BEGIN DATA FOR REVIEW

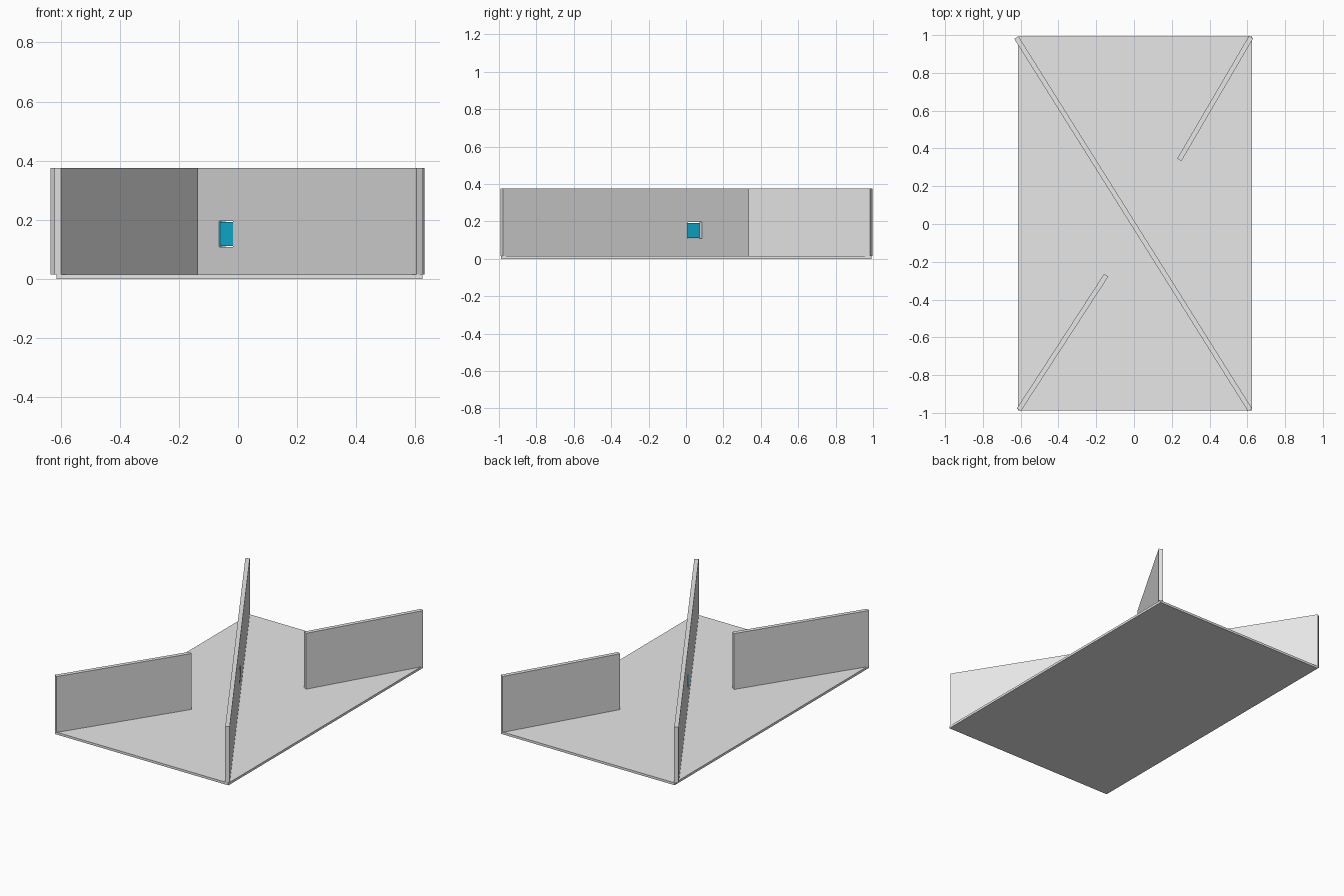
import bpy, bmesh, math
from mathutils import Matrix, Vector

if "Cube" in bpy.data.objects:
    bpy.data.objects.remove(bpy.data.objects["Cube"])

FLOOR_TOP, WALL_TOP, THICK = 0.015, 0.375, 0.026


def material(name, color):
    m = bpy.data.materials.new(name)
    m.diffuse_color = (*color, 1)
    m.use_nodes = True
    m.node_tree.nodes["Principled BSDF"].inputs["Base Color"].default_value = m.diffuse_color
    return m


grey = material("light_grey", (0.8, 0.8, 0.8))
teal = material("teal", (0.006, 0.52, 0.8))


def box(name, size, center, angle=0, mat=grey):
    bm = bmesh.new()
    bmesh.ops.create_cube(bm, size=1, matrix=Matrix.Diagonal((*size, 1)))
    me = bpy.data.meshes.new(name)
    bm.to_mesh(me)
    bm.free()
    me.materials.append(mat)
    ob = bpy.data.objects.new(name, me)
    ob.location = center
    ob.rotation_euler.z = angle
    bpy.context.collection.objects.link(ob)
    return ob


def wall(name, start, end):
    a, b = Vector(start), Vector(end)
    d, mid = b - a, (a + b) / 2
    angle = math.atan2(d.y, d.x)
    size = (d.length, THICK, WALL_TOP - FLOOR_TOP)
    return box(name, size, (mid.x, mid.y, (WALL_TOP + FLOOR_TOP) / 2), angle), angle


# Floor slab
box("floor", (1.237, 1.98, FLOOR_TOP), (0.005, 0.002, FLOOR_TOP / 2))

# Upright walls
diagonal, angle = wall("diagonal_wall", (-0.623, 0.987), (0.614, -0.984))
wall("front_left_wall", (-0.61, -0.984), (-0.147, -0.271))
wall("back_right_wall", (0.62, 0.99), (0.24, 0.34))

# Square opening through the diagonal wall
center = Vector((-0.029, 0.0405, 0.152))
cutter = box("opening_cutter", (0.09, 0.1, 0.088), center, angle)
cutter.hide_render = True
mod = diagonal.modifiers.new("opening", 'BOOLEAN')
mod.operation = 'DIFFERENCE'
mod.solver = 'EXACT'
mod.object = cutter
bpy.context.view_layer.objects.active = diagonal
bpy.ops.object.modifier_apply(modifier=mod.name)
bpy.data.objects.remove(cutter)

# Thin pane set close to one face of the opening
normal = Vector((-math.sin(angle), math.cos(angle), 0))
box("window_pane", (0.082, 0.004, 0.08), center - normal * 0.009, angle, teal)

END DATA FOR REVIEW

### DIRECTIONS FOR THIS TASK
All entries above must be printed again verbatim, with images excluded.

### EXPECTED OUTPUT
import bpy, bmesh, math
from mathutils import Matrix, Vector

if "Cube" in bpy.data.objects:
    bpy.data.objects.remove(bpy.data.objects["Cube"])

FLOOR_TOP, WALL_TOP, THICK = 0.015, 0.375, 0.026


def material(name, color):
    m = bpy.data.materials.new(name)
    m.diffuse_color = (*color, 1)
    m.use_nodes = True
    m.node_tree.nodes["Principled BSDF"].inputs["Base Color"].default_value = m.diffuse_color
    return m


grey = material("light_grey", (0.8, 0.8, 0.8))
teal = material("teal", (0.006, 0.52, 0.8))


def box(name, size, center, angle=0, mat=grey):
    bm = bmesh.new()
    bmesh.ops.create_cube(bm, size=1, matrix=Matrix.Diagonal((*size, 1)))
    me = bpy.data.meshes.new(name)
    bm.to_mesh(me)
    bm.free()
    me.materials.append(mat)
    ob = bpy.data.objects.new(name, me)
    ob.location = center
    ob.rotation_euler.z = angle
    bpy.context.collection.objects.link(ob)
    return ob


def wall(name, start, end):
    a, b = Vector(start), Vector(end)
    d, mid = b - a, (a + b) / 2
    angle = math.atan2(d.y, d.x)
    size = (d.length, THICK, WALL_TOP - FLOOR_TOP)
    return box(name, size, (mid.x, mid.y, (WALL_TOP + FLOOR_TOP) / 2), angle), angle


# Floor slab
box("floor", (1.237, 1.98, FLOOR_TOP), (0.005, 0.002, FLOOR_TOP / 2))

# Upright walls
diagonal, angle = wall("diagonal_wall", (-0.623, 0.987), (0.614, -0.984))
wall("front_left_wall", (-0.61, -0.984), (-0.147, -0.271))
wall("back_right_wall", (0.62, 0.99), (0.24, 0.34))

# Square opening through the diagonal wall
center = Vector((-0.029, 0.0405, 0.152))
cutter = box("opening_cutter", (0.09, 0.1, 0.088), center, angle)
cutter.hide_render = True
mod = diagonal.modifiers.new("opening", 'BOOLEAN')
mod.operation = 'DIFFERENCE'
mod.solver = 'EXACT'
mod.object = cutter
bpy.context.view_layer.objects.active = diagonal
bpy.ops.object.modifier_apply(modifier=mod.name)
bpy.data.objects.remove(cutter)

# Thin pane set close to one face of the opening
normal = Vector((-math.sin(angle), math.cos(angle), 0))
box("window_pane", (0.082, 0.004, 0.08), center - normal * 0.009, angle, teal)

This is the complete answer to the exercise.